The somatic realm deals with “sensations” such as headaches, neck/shoulder pain, and nausea. While often the headache is the first symptom of concussion and the last to resolve, sometimes we will use medications to help control and prevent headaches (amitriptyline, topiramate, and gabapentin are a few of the more common ones we use). Some of the medications we use have beneficial side effects or additional benefits, including grogginess to help with sleep onset, and can help in the setting of underlying emotional symptoms. Zofran can be used for nausea. Additionally, physical therapy, massage, acupuncture and topical anti-inflammatories can help with headaches and neck pain.
Particularly early on in concussion people have a tendency to be very tired, require napping and sleeping many hours at night (10-14 or more isn’t unheard of). Some people have broken sleep, which decreases the quality of sleep and makes them feel more tired the following day (similar to those with sleep apnea, for example). For those patients who continue to have significant symptoms and start to fall into “post concussion syndrome“, they begin to experience more insomnia, having trouble falling asleep and returning to sleep when awake. We start to discourage napping after the first couple of weeks because naps will promote sleep onset insomnia.
Occasionally we will use medications, like trazodone to help with sleep, or over-the-counter (OTC) melatonin. Exercise is also the best way of inducing deeper stages of sleep and mental and physical recovery with sleep. In our clinic, we also perform Active Rehabilitation, which allows us to progressively challenge patients to increased intensities of exercises (advancing every 1-2 weeks), and making sure that there is no flare of symptoms or evidence of POTS or dysautonomia.
Patients frequently suffer cognitive complaints, which could be central (neural pathways being temporarily dysfunctioned) or could result from visual/eye fatigue or acute flare of somatic symptoms, like a headache. To improve cognitive recovery we recommend the phone app called Peak, or online resources like Luminosity that have brain games. We often use ImPACT as a neurocognitive test to evaluate for cognitive problems, including reaction time, processing speed and memory. There are some medications that can be used, typically first line with stimulants to improve cognitive function while the patient returns to baseline. We have also incorporated the use of EEG (electroencephalogram) to assess for cognitive deficits by measuring the electrical activity of the brain.
Vestibulo-ocular realm: balance and vision problems
Often in the setting of concussion, the neural pathways of vision and eye control are affected, which can be even worse when there is whiplash associated with the original injury. We have vision testing (oculomotor testing) here in the office, as well as components of our physical exam that test for vision deficits. Patients who are not progressing may need an evaluation with neuro-optometry, and may ultimately require prism lens glasses, or binasal blocking glasses to decrease symptoms of concussion and promote nerve recovery. Often vision therapy is a big component of working with neuro-optometry.

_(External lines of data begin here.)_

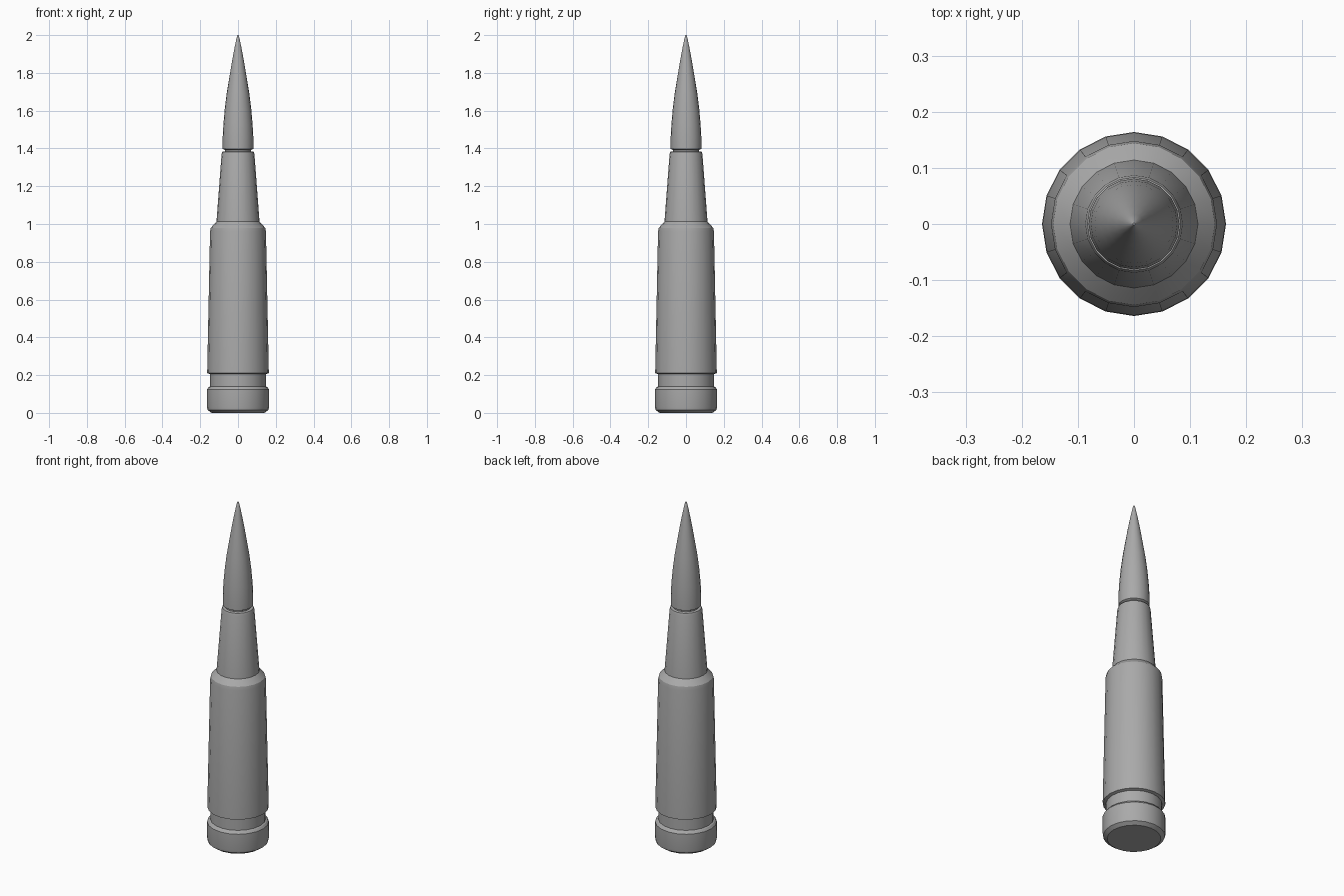
import bpy, bmesh, math

SIDES = 20

cube = bpy.data.objects.get("Cube")
if cube:
    bpy.data.objects.remove(cube, do_unlink=True)

metal = bpy.data.materials.new("grey_metal")
metal.use_nodes = True
metal.diffuse_color = (0.4, 0.4, 0.4, 1)
metal.node_tree.nodes["Principled BSDF"].inputs["Base Color"].default_value = (0.4, 0.4, 0.4, 1)


def lathe(name, profile):
    """Revolve (radius, height) points around z and cap both ends."""
    bm = bmesh.new()
    rings = []
    for r, z in profile:
        rings.append([bm.verts.new((r * math.cos(math.tau * i / SIDES),
                                    r * math.sin(math.tau * i / SIDES), z))
                      for i in range(SIDES)])
    for low, high in zip(rings, rings[1:]):
        for i in range(SIDES):
            j = (i + 1) % SIDES
            bm.faces.new((low[i], low[j], high[j], high[i]))
    bm.faces.new(rings[0][::-1])
    bm.faces.new(rings[-1])
    mesh = bpy.data.meshes.new(name)
    bm.to_mesh(mesh)
    bm.free()
    mesh.materials.append(metal)
    obj = bpy.data.objects.new(name, mesh)
    bpy.context.collection.objects.link(obj)
    bpy.ops.object.select_all(action="DESELECT")
    obj.select_set(True)
    bpy.context.view_layer.objects.active = obj
    bpy.ops.object.shade_smooth_by_angle(angle=math.radians(30))
    return obj


# Casing: rim, extractor groove, tapered body, shoulder and neck
lathe("casing", [
    (0.14, 0), (0.161, 0.015), (0.164, 0.03), (0.164, 0.125), (0.155, 0.137),
    (0.147, 0.14), (0.147, 0.205), (0.163, 0.21), (0.163, 0.22),
    (0.148, 0.96), (0.144, 0.98), (0.118, 1.008),
    (0.114, 1.012), (0.087, 1.37), (0.083, 1.382), (0.07, 1.385)])

# Pointed tip, seated in the neck
lathe("tip", [
    (0.068, 1.36), (0.07, 1.392), (0.081, 1.398), (0.081, 1.46), (0.077, 1.53),
    (0.07, 1.61), (0.06, 1.69), (0.047, 1.77), (0.032, 1.86),
    (0.017, 1.94), (0.005, 1.995), (0.002, 2.0)])
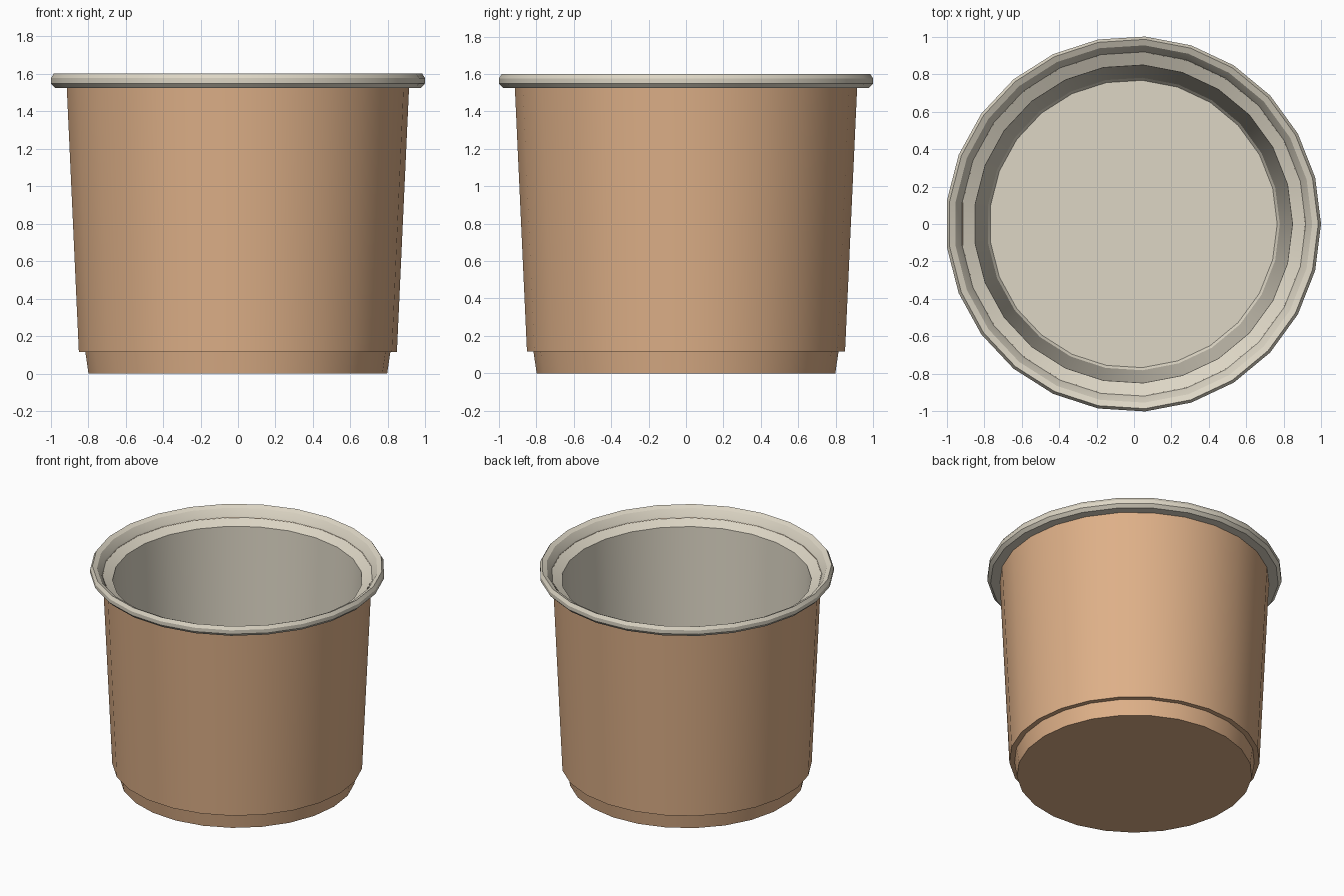
import bpy, bmesh, math

if "Cube" in bpy.data.objects:
    bpy.data.objects.remove(bpy.data.objects["Cube"])

SIDES = 25


def material(name, rgb):
    m = bpy.data.materials.new(name)
    m.diffuse_color = (*rgb, 1)
    m.use_nodes = True
    m.node_tree.nodes["Principled BSDF"].inputs["Base Color"].default_value = m.diffuse_color
    return m


def lathe(name, profile, mat, cap_start=False, cap_end=False):
    """Revolve an (r, z) profile: up the outside, down the inside."""
    bm = bmesh.new()
    rings = []
    for r, z in profile:
        rings.append([bm.verts.new((r * math.cos(2 * math.pi * i / SIDES) - 0.004,
                                    r * math.sin(2 * math.pi * i / SIDES), z))
                      for i in range(SIDES)])
    for a, b in zip(rings, rings[1:]):
        for i in range(SIDES):
            j = (i + 1) % SIDES
            bm.faces.new((a[i], a[j], b[j], b[i]))
    if cap_start:
        bm.faces.new(rings[0][::-1])
    if cap_end:
        bm.faces.new(rings[-1])
    me = bpy.data.meshes.new(name)
    bm.to_mesh(me)
    bm.free()
    me.materials.append(mat)
    ob = bpy.data.objects.new(name, me)
    bpy.context.collection.objects.link(ob)
    bpy.ops.object.select_all(action='DESELECT')
    ob.select_set(True)
    bpy.context.view_layer.objects.active = ob
    bpy.ops.object.shade_smooth_by_angle(angle=math.radians(25))
    return ob


brown = material("terracotta_brown", (0.73, 0.434, 0.246))
cream = material("cream", (0.723, 0.672, 0.558))

# Outer shell with recessed foot and closed underside
lathe("outer_shell",
      [(0.80, 0.0), (0.817, 0.115), (0.852, 0.115), (0.917, 1.53)],
      brown, cap_start=True)

# Rolled rim, sloping inner ledge, inner wall and floor
lathe("rim_and_liner",
      [(0.915, 1.525), (0.98, 1.525), (1.002, 1.548), (1.002, 1.576),
       (0.987, 1.60), (0.955, 1.585), (0.927, 1.545), (0.92, 1.53),
       (0.85, 1.495), (0.782, 0.08), (0.768, 0.06)],
      cream, cap_end=True)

While some people have anxiety, depression or mood disorders at baseline, others have none or minimal complaints until they are concussed (including symptoms of ADD/ADHD). There are some medications that we use or will start to engage psychology, psychiatry, or cognitive behavioral therapy to help manage symptoms until the patient is recovered.